Where to buy 

The best way of getting Serama chickens is through a breeder. You can find lists of breeders at the American Serama Association or at the Serama Council of North America. You may also find some advertised by searching online, but be sure to check out the provenance of such birds as they may not be true Seramas.

It is best to find a supplier close to your location and collect your chicks in person as they are so tiny and delicate that they often don’t survive shipping.

It is rare to find them offered by hatcheries due to the poor survival rate of chicks during transportation. 

You can buy fertile Serama eggs, chicks which usually start at around $10 per chick or adult birds which often cost in excess of $100.


As many households in Malaysia will tell you, Serama chickens make lovely pets, providing you care for them well.

Being the smallest chicken breed in the world, and coming from Asia, they don’t tolerate cold, so need protection in the winter if temperatures drop below 40°F.

Despite their small size, they have a very proud and confident appearance, although they are usually really very sweet-natured and tame.

Serama bantam chickens are suitable as tabletop show birds, for children and to keep if space is limited.

Don’t forget to check out the legalities of keeping chickens if you’re in an urban area.

To discover facts about other amazing chicken breeds, head on over to our blog, where you’ll find many more informative articles.

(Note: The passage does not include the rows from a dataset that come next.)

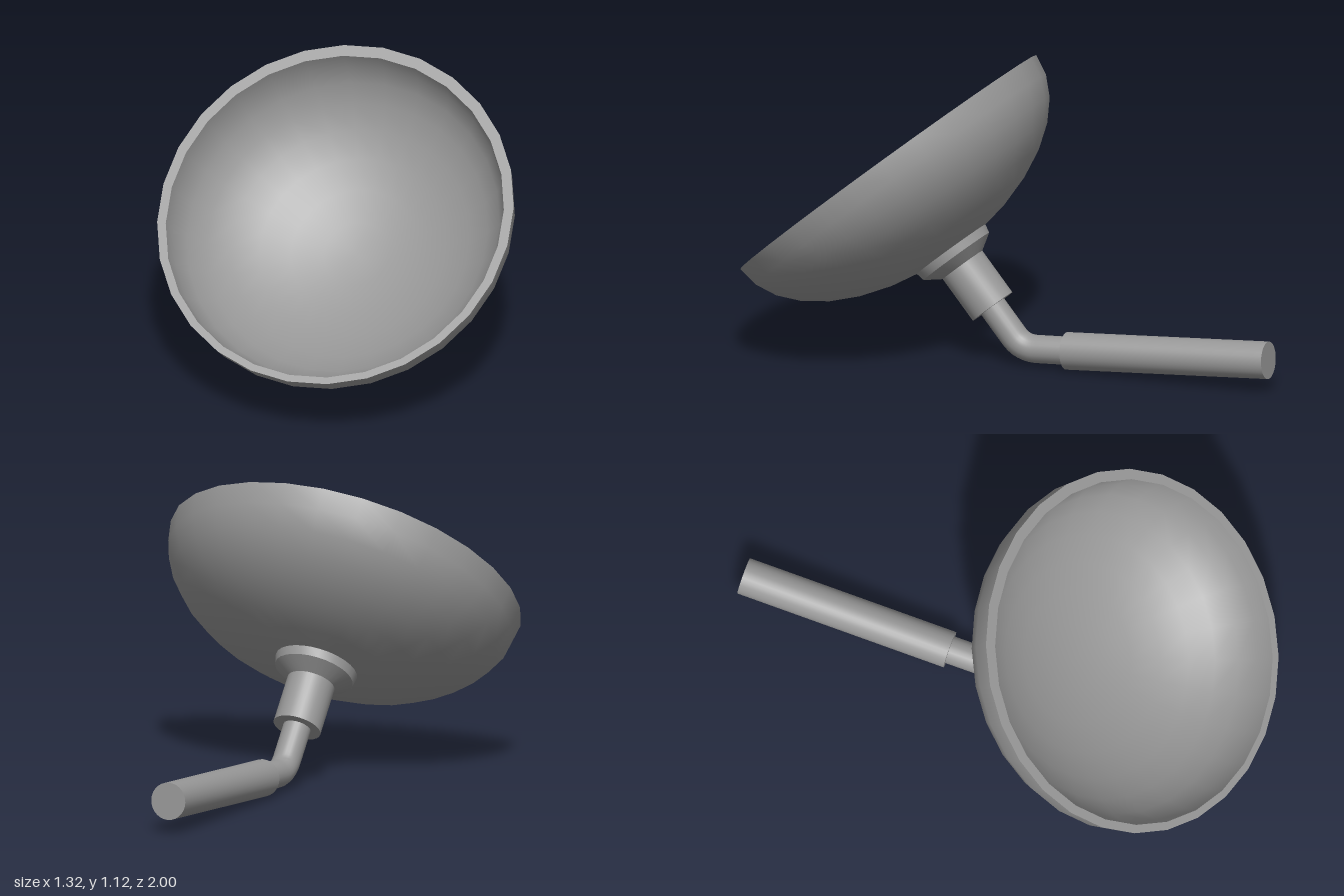
import * as THREE from 'three';
import { toCreasedNormals } from 'three/addons/utils/BufferGeometryUtils.js';

const TILT = THREE.MathUtils.degToRad(39.45);
const RIM = new THREE.Vector3(0, 0.701, 0.4915); // centre of the bowl's rim
const AXIS = new THREE.Vector3(0, Math.cos(TILT), Math.sin(TILT));

const material = new THREE.MeshStandardMaterial({ color: 0x979797 });

function part(name, geometry) {
  const mesh = new THREE.Mesh(toCreasedNormals(geometry, 0.5), material);
  mesh.name = name;
  return mesh;
}

// Profile of [radius, height] pairs, listed from the bottom up the outside
function lathe(profile, segments) {
  return new THREE.LatheGeometry(profile.map(([r, y]) => new THREE.Vector2(r, y)), segments);
}

// Half-ellipse from the bottom pole (a = 0) to the rim (a = 90 degrees)
function halfEllipse(radius, depth, rings) {
  return Array.from({ length: rings + 1 }, (_, i) => {
    const a = (i / rings) * Math.PI / 2;
    return i === 0 ? [0, -depth] : [radius * Math.sin(a), i === rings ? 0 : -depth * Math.cos(a)];
  });
}

// Hollow bowl whose inside sits slightly off centre, so the lip is thicker at the back
function bowlGeometry() {
  const outer = halfEllipse(0.659, 0.4, 8);
  const inner = halfEllipse(0.625, 0.37, 8).reverse();
  const geometry = lathe([...outer, ...inner], 28);
  const position = geometry.attributes.position;
  const ringSize = outer.length + inner.length;
  for (let i = 0; i < position.count; i++) {
    if (i % ringSize >= outer.length) position.setZ(i, position.getZ(i) + 0.008);
  }
  return geometry;
}

// Point on the bowl's axis, at a given depth below the rim
const onAxis = (depth) => RIM.clone().addScaledVector(AXIS, -depth);

export function createModel() {
  const model = new THREE.Group();
  model.name = 'dishOnHandle';

  // Tilted head: bowl shell and the socket below it
  const head = new THREE.Group();
  head.name = 'head';
  head.position.copy(RIM);
  head.rotation.x = TILT;
  head.add(part('bowl', bowlGeometry()));
  head.add(part('socket', lathe([
    [0, -0.643], [0.088, -0.643], [0.088, -0.458], [0.146, -0.42], [0.154, -0.382], [0, -0.382],
  ], 28)));
  model.add(head);

  // Handle axis, rising slightly towards the back
  const gripStart = new THREE.Vector3(0, 0.07, -0.207);
  const gripEnd = new THREE.Vector3(0, 0.121, -0.996);

  // Bent neck joining socket and handle
  const neckPath = new THREE.CurvePath();
  const bendStart = onAxis(0.775);
  const bendEnd = new THREE.Vector3(0, 0.0645, -0.095);
  neckPath.add(new THREE.LineCurve3(onAxis(0.6), bendStart));
  neckPath.add(new THREE.QuadraticBezierCurve3(bendStart, new THREE.Vector3(0, 0.0605, -0.0355), bendEnd));
  neckPath.add(new THREE.LineCurve3(bendEnd, gripStart.clone().lerp(gripEnd, 0.04)));
  model.add(part('neck', new THREE.TubeGeometry(neckPath, 28, 0.051, 24)));

  // Straight handle
  const along = gripEnd.clone().sub(gripStart);
  const handle = part('handle', new THREE.CylinderGeometry(0.068, 0.068, along.length(), 28));
  handle.position.copy(gripStart).add(gripEnd).multiplyScalar(0.5);
  handle.quaternion.setFromUnitVectors(new THREE.Vector3(0, 1, 0), along.normalize());
  model.add(handle);

  return model;
}
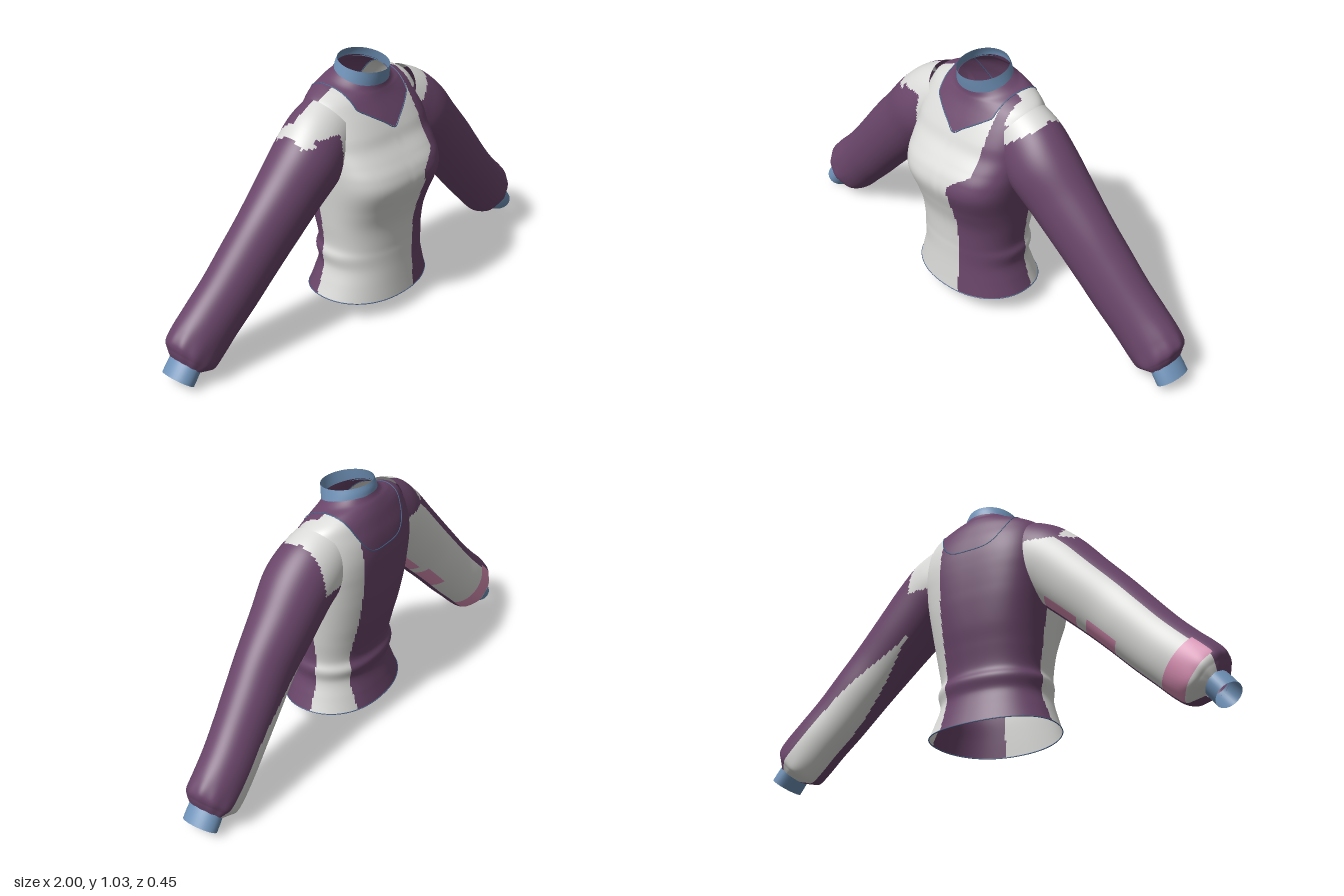
import * as THREE from 'three';

const mat = (name, color) => Object.assign(
  new THREE.MeshStandardMaterial({ color, side: THREE.DoubleSide }), { name });

// Smooth interpolation through rows of numbers, t from 0 to 1
function sample(rows, t) {
  const f = Math.min(Math.max(t, 0), 1) * (rows.length - 1);
  const i = Math.min(Math.floor(f), rows.length - 2), k = f - i;
  const row = j => rows[Math.min(Math.max(j, 0), rows.length - 1)];
  const [a, b, c, d] = [row(i - 1), row(i), row(i + 1), row(i + 2)];
  return b.map((p1, n) => {
    const m1 = (c[n] - a[n]) / 2, m2 = (d[n] - p1) / 2, k2 = k * k, k3 = k2 * k;
    return (2 * k3 - 3 * k2 + 1) * p1 + (k3 - 2 * k2 + k) * m1 + (3 * k2 - 2 * k3) * c[n] + (k3 - k2) * m2;
  });
}

// Closed-ring surface; pick(point, u, v) returns the material index of each cell
function loft(name, nu, nv, point, mats, pick = () => 0, flip = false) {
  const pos = [], sets = mats.map(() => []);
  for (let j = 0; j <= nv; j++) for (let i = 0; i < nu; i++) pos.push(...point(i / nu, j / nv));
  for (let j = 0; j < nv; j++) for (let i = 0; i < nu; i++) {
    const k = (i + 1) % nu, a = j * nu + i, b = j * nu + k, c = b + nu, d = a + nu;
    const u = (i + 0.5) / nu, v = (j + 0.5) / nv;
    sets[pick(point(u, v), u, v)].push(...(flip ? [a, c, d, a, b, c] : [a, d, c, a, c, b]));
  }
  const geo = new THREE.BufferGeometry();
  geo.setAttribute('position', new THREE.Float32BufferAttribute(pos, 3));
  geo.setIndex(sets.flat());
  let start = 0;
  sets.forEach((s, n) => { if (s.length) geo.addGroup(start, s.length, n); start += s.length; });
  geo.computeVertexNormals();
  const mesh = new THREE.Mesh(geo, mats);
  mesh.name = name;
  return mesh;
}

// Body rows: y, half width, front z, back z, tilt, roundness exponent, rise at the sides
const BODY = [
  [0.076, 0.265, 0.175, -0.213, -0.02, 2.2, 0.014],
  [0.14, 0.245, 0.17, -0.195, 0, 2.2, 0.006],
  [0.21, 0.226, 0.166, -0.178, 0, 2.2, 0],
  [0.265, 0.232, 0.165, -0.188, 0, 2.2, 0],
  [0.31, 0.222, 0.165, -0.175, 0, 2.3, 0],
  [0.40, 0.232, 0.172, -0.19, 0, 2.4, 0],
  [0.48, 0.241, 0.195, -0.206, 0, 2.6, 0],
  [0.57, 0.252, 0.224, -0.217, 0, 2.9, 0],
  [0.63, 0.258, 0.213, -0.221, 0, 3, 0],
  [0.68, 0.261, 0.182, -0.223, 0, 3, 0],
  [0.73, 0.263, 0.146, -0.223, 0, 3, 0],
  [0.78, 0.264, 0.125, -0.22, -0.02, 2.9, 0],
  [0.83, 0.264, 0.102, -0.211, -0.06, 2.6, 0],
  [0.87, 0.26, 0.082, -0.198, -0.1, 2.3, 0],
  [0.905, 0.24, 0.066, -0.184, -0.16, 2.1, 0],
  [0.932, 0.188, 0.056, -0.168, -0.22, 2, 0],
  [0.948, 0.14, 0.051, -0.155, -0.25, 2, 0],
  [0.97, 0.107, 0.048, -0.145, -0.25, 2, 0],
];
const COLLAR = [
  [0.962, 0.112, 0.054, -0.149, -0.25, 2, 0],
  [0.985, 0.106, 0.059, -0.146, -0.21, 2, 0],
  [1.008, 0.1, 0.063, -0.138, -0.175, 2, 0],
];
function ringPoint(rows, u, t) {
  const [y, w, zf, zb, tilt, e, rise] = sample(rows, t);
  const a = u * Math.PI * 2, c = Math.cos(a), s = Math.sin(a);
  const dz = (zf - zb) / 2 * Math.sign(s) * Math.abs(s) ** (2 / e);
  return [w * Math.sign(c) * Math.abs(c) ** (2 / e), y + tilt * dz + rise * c * c, (zf + zb) / 2 + dz];
}

// Neckline: V at the front, U at the back; found on the body for each angle
function overNeckline([x, y, z]) {
  const ax = Math.abs(x), k = THREE.MathUtils.smoothstep(z, -0.12, 0);
  const front = 0.78 + 0.64 * ax + Math.max(0, ax - 0.14) * 4;
  return y > THREE.MathUtils.lerp(0.795 + 200 * x ** 4, front, k);
}
const cache = new Map();
function neckline(u) {
  if (!cache.has(u)) {
    let lo = 0.55, hi = 1;
    for (let i = 0; i < 24; i++) {
      const m = (lo + hi) / 2;
      if (overNeckline(ringPoint(BODY, u, m))) hi = m; else lo = m;
    }
    cache.set(u, hi);
  }
  return cache.get(u);
}

// Colour areas of the body: 0 purple, 1 white
function bodyColour([x, y, z]) {
  if (x > 0.19 && y > 0.86) return 1;
  if (z < -0.05) return x > 0.135 ? 1 : 0;
  const edge = 0.065 + 0.085 * THREE.MathUtils.smoothstep(y, 0.6, 0.68);
  return x < edge && (z > -0.02 || x < 0) ? 1 : 0;
}

// Sleeve rows: centre x, y, in-plane radius, centre z, depth radius
const SLEEVE = [
  [0.17, 0.80, 0.138, -0.055, 0.118],
  [0.238, 0.753, 0.152, -0.048, 0.13],
  [0.315, 0.692, 0.148, -0.04, 0.133],
  [0.41, 0.597, 0.139, -0.045, 0.122],
  [0.52, 0.485, 0.132, -0.05, 0.11],
  [0.61, 0.388, 0.126, -0.06, 0.106],
  [0.70, 0.29, 0.122, -0.07, 0.102],
  [0.78, 0.21, 0.12, -0.08, 0.1],
  [0.848, 0.145, 0.121, -0.084, 0.098],
  [0.889, 0.108, 0.113, -0.083, 0.095],
  [0.906, 0.092, 0.085, -0.08, 0.084],
  [0.92, 0.078, 0.053, -0.08, 0.069],
];
const CUFF = [[0.914, 0.088, 0.052, -0.08, 0.069], [0.936, 0.06, 0.053, -0.08, 0.071], [0.957, 0.033, 0.053, -0.08, 0.071]];
function sleevePoint(rows, side, u, t, gather = 0) {
  const [x, y, a, z, b] = sample(rows, t);
  const p = sample(rows, t - 0.01), q = sample(rows, t + 0.01);
  const tx = q[0] - p[0], ty = q[1] - p[1], l = Math.hypot(tx, ty), f = u * Math.PI * 2;
  // soft gathers above the cuff
  const g = 1 + gather * THREE.MathUtils.smoothstep(t, 0.65, 0.9) * Math.sin(9 * f + 2 * Math.sin(f));
  const r = a * g * Math.cos(f);
  return [side * (x - ty / l * r), y + tx / l * r, z - b * g * Math.sin(f)];
}

// Colour areas of the sleeves: 0 purple, 1 white, 2 pink
function leftSleeveColour([x, y, z], u, t) {
  const f = u * 360, cx = sample(SLEEVE, t)[0];
  if (z < -0.05 ? y > 0.71 && x < 0.315 : y > 0.78 && x < 0.33 - Math.max(0, 0.885 - y) * 1.3) return 1;
  return Math.abs(f - 130) < 42 * THREE.MathUtils.smoothstep(cx, 0.36, 0.72) ? 1 : 0;
}
function rightSleeveColour([x, y, z], u, t) {
  const f = u * 360, cx = sample(SLEEVE, t)[0], within = (v, a, b) => v > a && v < b;
  // shoulder: white at the front and in a band over the top, purple patch behind
  if (z > -0.06 && ((x > -0.38 && y > 0.815) || (x > -0.245 && y > 0.6))) return 1;
  if (x > -0.355 && y > 0.79) return 0;
  if (x > -0.4 && y > 0.79) return 1;
  const pinkEnd = within(cx, 0.81, 0.887);
  if (!within(f, pinkEnd ? 45 : 52, 168)) return 0;
  const pink = (within(cx, 0.36, 0.48) && f > 143) || (within(cx, 0.52, 0.64) && f > 134) || pinkEnd;
  return pink ? 2 : 1;
}

export function createModel() {
  const purple = mat('purple cloth', 0x6a466a), white = mat('white cloth', 0xdadad8);
  const pink = mat('pink cloth', 0xdb90b5), blue = mat('blue ribbing', 0x6f92b8);
  const trim = mat('dark blue trim', 0x48628a);
  const cloth = [purple, white, pink];
  const group = new THREE.Group();
  group.name = 'sweater';

  // Body, yoke and collar
  group.add(loft('body', 200, 130, (u, v) => ringPoint(BODY, u, v * neckline(u)), cloth, bodyColour));
  group.add(loft('yoke', 200, 30, (u, v) => {
    const n = neckline(u);
    return ringPoint(BODY, u, n + (1 - n) * v);
  }, [purple]));
  group.add(loft('collar', 64, 6, (u, v) => ringPoint(COLLAR, u, v), [blue]));

  // Piping along the neckline and hem
  const piping = (name, level, radius) => {
    const pts = Array.from({ length: 80 }, (_, i) =>
      new THREE.Vector3(...ringPoint(BODY, i / 80, level(i / 80))));
    const curve = new THREE.CatmullRomCurve3(pts, true);
    const mesh = new THREE.Mesh(new THREE.TubeGeometry(curve, 160, radius, 6, true), trim);
    mesh.name = name;
    group.add(mesh);
  };
  piping('necklinePiping', neckline, 0.0025);
  piping('hemPiping', () => 0, 0.002);

  // Sleeves and cuffs
  for (const side of [1, -1]) {
    const label = side > 0 ? 'left' : 'right';
    group.add(loft(label + 'Sleeve', 108, 120, (u, v) => sleevePoint(SLEEVE, side, u, v, 0.018),
      cloth, side > 0 ? leftSleeveColour : rightSleeveColour, side < 0));
    group.add(loft(label + 'Cuff', 40, 4, (u, v) => sleevePoint(CUFF, side, u, v), [blue], undefined, side < 0));
  }
  return group;
}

This site uses Akismet to reduce spam. Learn how your comment data is processed.

This site uses Akismet to reduce spam. Learn how your comment data is processed.